Politicians, dignitaries and other mourners filed into a historic Atlanta church on Thursday for the funeral of longtime U.S. Representative John Lewis, capping a week of memorial services and tributes to the civil rights pioneer.
Former President Barack Obama is scheduled to give the eulogy for Lewis, who died on July 17 at age 80 after a battle with pancreatic cancer. Former Presidents Bill Clinton and George W. Bush are also slated to speak.
U.S. House of Representatives Speaker Nancy Pelosi and several other members of Congress were among the mourners who took their seats in front of an American flag-draped casket at Ebenezer Baptist Church, where the Reverend Martin Luther King Jr. once preached.
King, a leader of the Black civil rights movement and a mentor to Lewis, was assassinated in 1968.
Lewis, an Alabama sharecropper’s son who strove for equality for Blacks in an America grappling with racial bigotry and segregation, was a fiercely determined champion of nonviolent protest and was inspired by King.
Lewis was first elected in 1986 to represent Georgia in the U.S. House of Representatives. His death came at a time of reckoning across the United States over racial injustice, with widespread protests condemning unequal police treatment of Black Americans and institutions removing or renaming tributes to former leaders of the pro-slavery Confederacy.
The funeral follows a week of memorial services.
The coffin bearing his body was escorted across the Edmund Pettus Bridge on Sunday, decades after his “Bloody Sunday” beating there drew a national spotlight to the struggle for racial equality. And on Monday his casket was taken to the U.S. Capitol in Washington where it lay in state through Tuesday.
In an essay written shortly before his death and published in the New York Times on Thursday, Lewis called on the nation to come together for justice and equality.
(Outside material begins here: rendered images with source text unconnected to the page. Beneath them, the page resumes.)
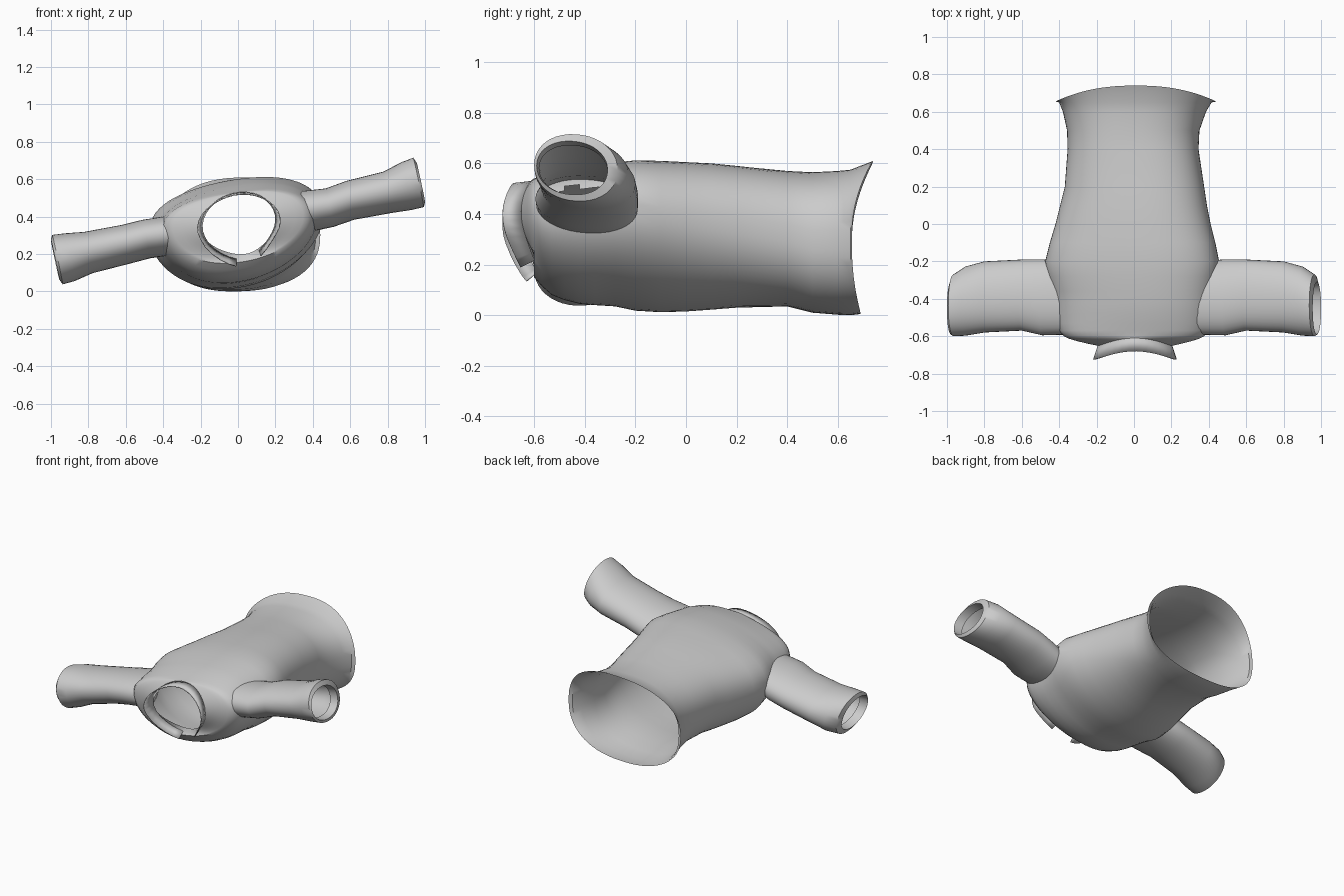
import bpy, math
from mathutils import Vector
from mathutils.bvhtree import BVHTree

if "Cube" in bpy.data.objects:
    bpy.data.objects.remove(bpy.data.objects["Cube"])

SEG = 64
ARM_Z = {1: [.43, .448, .487, .53, .563, .583, .582, .573],
         -1: [.295, .280, .252, .208, .183, .170, .170, .175]}


def power(v, p):
    return math.copysign(abs(v) ** p, v)


def make_object(name, verts, faces):
    me = bpy.data.meshes.new(name)
    me.from_pydata([tuple(v) for v in verts], [], faces)
    me.update()
    ob = bpy.data.objects.new(name, me)
    bpy.context.collection.objects.link(ob)
    bpy.ops.object.select_all(action='DESELECT')
    ob.select_set(True)
    bpy.context.view_layer.objects.active = ob
    bpy.ops.object.shade_smooth_by_angle(angle=math.radians(40))
    return ob


def grid(rings, closed=True, flip=False):
    n = len(rings[0])
    verts = [Vector(p) for r in rings for p in r]
    faces = []
    for i in range(len(rings) - 1):
        for j in range(n if closed else n - 1):
            k = (j + 1) % n
            f = (i * n + j, i * n + k, (i + 1) * n + k, (i + 1) * n + j)
            faces.append(f[::-1] if flip else f)
    return verts, faces


# Torso: skewed rounded sections (y, x min, x max, z min, z max)
sections = [
    (.69, -.42, .44, .005, .575), (.65, -.40, .415, 0, .575), (.60, -.38, .385, .002, .57),
    (.50, -.358, .35, .01, .565), (.40, -.355, .345, .035, .57), (.20, -.37, .375, .03, .59),
    (.10, -.395, .39, .022, .60), (0, -.42, .41, .015, .605), (-.10, -.45, .435, .012, .61),
    (-.20, -.475, .455, .018, .612), (-.28, -.46, .445, .035, .604), (-.36, -.435, .43, .04, .595),
    (-.42, -.425, .425, .045, .585), (-.48, -.42, .42, .06, .575), (-.53, -.41, .41, .08, .56),
    (-.57, -.40, .40, .115, .55), (-.60, -.375, .375, .15, .54)]


def torso_ring(y, x0, x1, z0, z1):
    t = min(1, max(0, (.5 - y) / .7))       # hem is level, the shoulders are tilted
    skew, e = .04 + .2 * t, .85 + .11 * t
    pts = []
    for i in range(SEG):
        a = 2 * math.pi * i / SEG
        u, v = power(math.cos(a), e), power(math.sin(a), e)
        pts.append((u, v + skew * u + (.17 - .07 * u) * t * (1 - v * v)))
    top, low = max(p[1] for p in pts), min(p[1] for p in pts)
    return [Vector(((x0 + x1) / 2 + (x1 - x0) / 2 * u, y, z0 + (z1 - z0) * (v - low) / (top - low)))
            for u, v in pts]


def neck_point(a):
    c, s = math.cos(a), math.sin(a)
    return Vector((.005 + .03 * max(0, -s) * s * s + .2 * c * (1 + .2 * min(0, s) * s * s),
                   -.595 - .055 * c * c - .015 * s, .365 + .165 * s + .02 * c))


rings = [torso_ring(*s) for s in sections]
# Wavy flared hem
for i, p in enumerate(rings[0]):
    a = 2 * math.pi * i / SEG
    p.y += -.035 * math.cos(a) ** 2 + .05 * max(0, math.sin(a)) ** 2
    p.z += .035 * max(0, math.sin(a)) ** 2
# Shoulders closing in to the neck opening
last = rings[-1]
for t in (.15, .4, .7, 1):
    ring = []
    for i in range(SEG):
        neck = neck_point(2 * math.pi * i / SEG)
        p = last[i].lerp(neck, t)
        p.y = last[i].y + (neck.y - last[i].y) * t ** .7
        ring.append(p)
    rings.append(ring)

verts, faces = grid(rings)
tree = BVHTree.FromPolygons(verts, faces)


# Openings in the torso where the sleeves join
def in_armhole(f):
    p = sum((verts[q] for q in f), Vector()) / 4
    z = ARM_Z[1 if p.x > 0 else -1][0]
    return abs(p.x) > .3 and ((p.y + .39) / .165) ** 2 + ((p.z - z) / .08) ** 2 < 1


make_object("shirt_torso", verts, [f for f in faces if not in_armhole(f)])

# Sleeves: (x, y, y radius, z radius), rolled inward at the cuff
arm = [(.42, -.392, .20, .108), (.49, -.392, .203, .104), (.60, -.38, .19, .105),
       (.80, -.39, .19, .112), (.90, -.412, .185, .13), (.965, -.435, .165, .135),
       (.978, -.45, .14, .108), (.92, -.445, .135, .10)]
TILT = .21
for side, name in ((1, "sleeve_right"), (-1, "sleeve_left")):
    arm_rings = []
    for n, ((x, y, ry, rz), z) in enumerate(zip(arm, ARM_Z[side])):
        ring = []
        for i in range(40):
            a = 2 * math.pi * i / 40
            dz, dy = rz * power(math.sin(a), .95), ry * power(math.cos(a), .95)
            p = Vector((side * x - dz * math.sin(TILT), y + dy, z + dz * math.cos(TILT) - .06 * dy))
            if n == 0:     # sew the sleeve root onto the torso surface
                hit = tree.ray_cast(Vector((side, p.y, p.z)), Vector((-side, 0, 0)))[0]
                p.x = side * min(.475, max(.335, abs(hit.x) - .004 if hit else .38))
            ring.append(p)
        arm_rings.append(ring)
    make_object(name, *grid(arm_rings, flip=side < 0))

# Open collar band standing on the neck edge, with two hanging ends at the throat
edge, outer = [], []
for i in range(29):
    p = neck_point(math.radians(-58 + 313 * i / 28))
    side, low = min(1, abs(p.x) / .2), max(0, .3 - p.z)
    edge.append(p + Vector((0, 0, -low * .3)))
    outer.append((p.x + (p.x - .01) * .12 * side, p.y - .07 - .003 * side + low * .25,
                  p.z - .008 - low * .6))
band = make_object("collar", *grid([edge, outer], closed=False))
solid = band.modifiers.new("thickness", 'SOLIDIFY')
solid.thickness = .006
“When historians pick up their pens to write the story of the 21st century, let them say that it was your generation who laid down the heavy burdens of hate at last and that peace finally triumphed over violence, aggression and war,” Lewis wrote. “So I say to you, walk with the wind, brothers and sisters, and let the spirit of peace and the power of everlasting love be your guide.”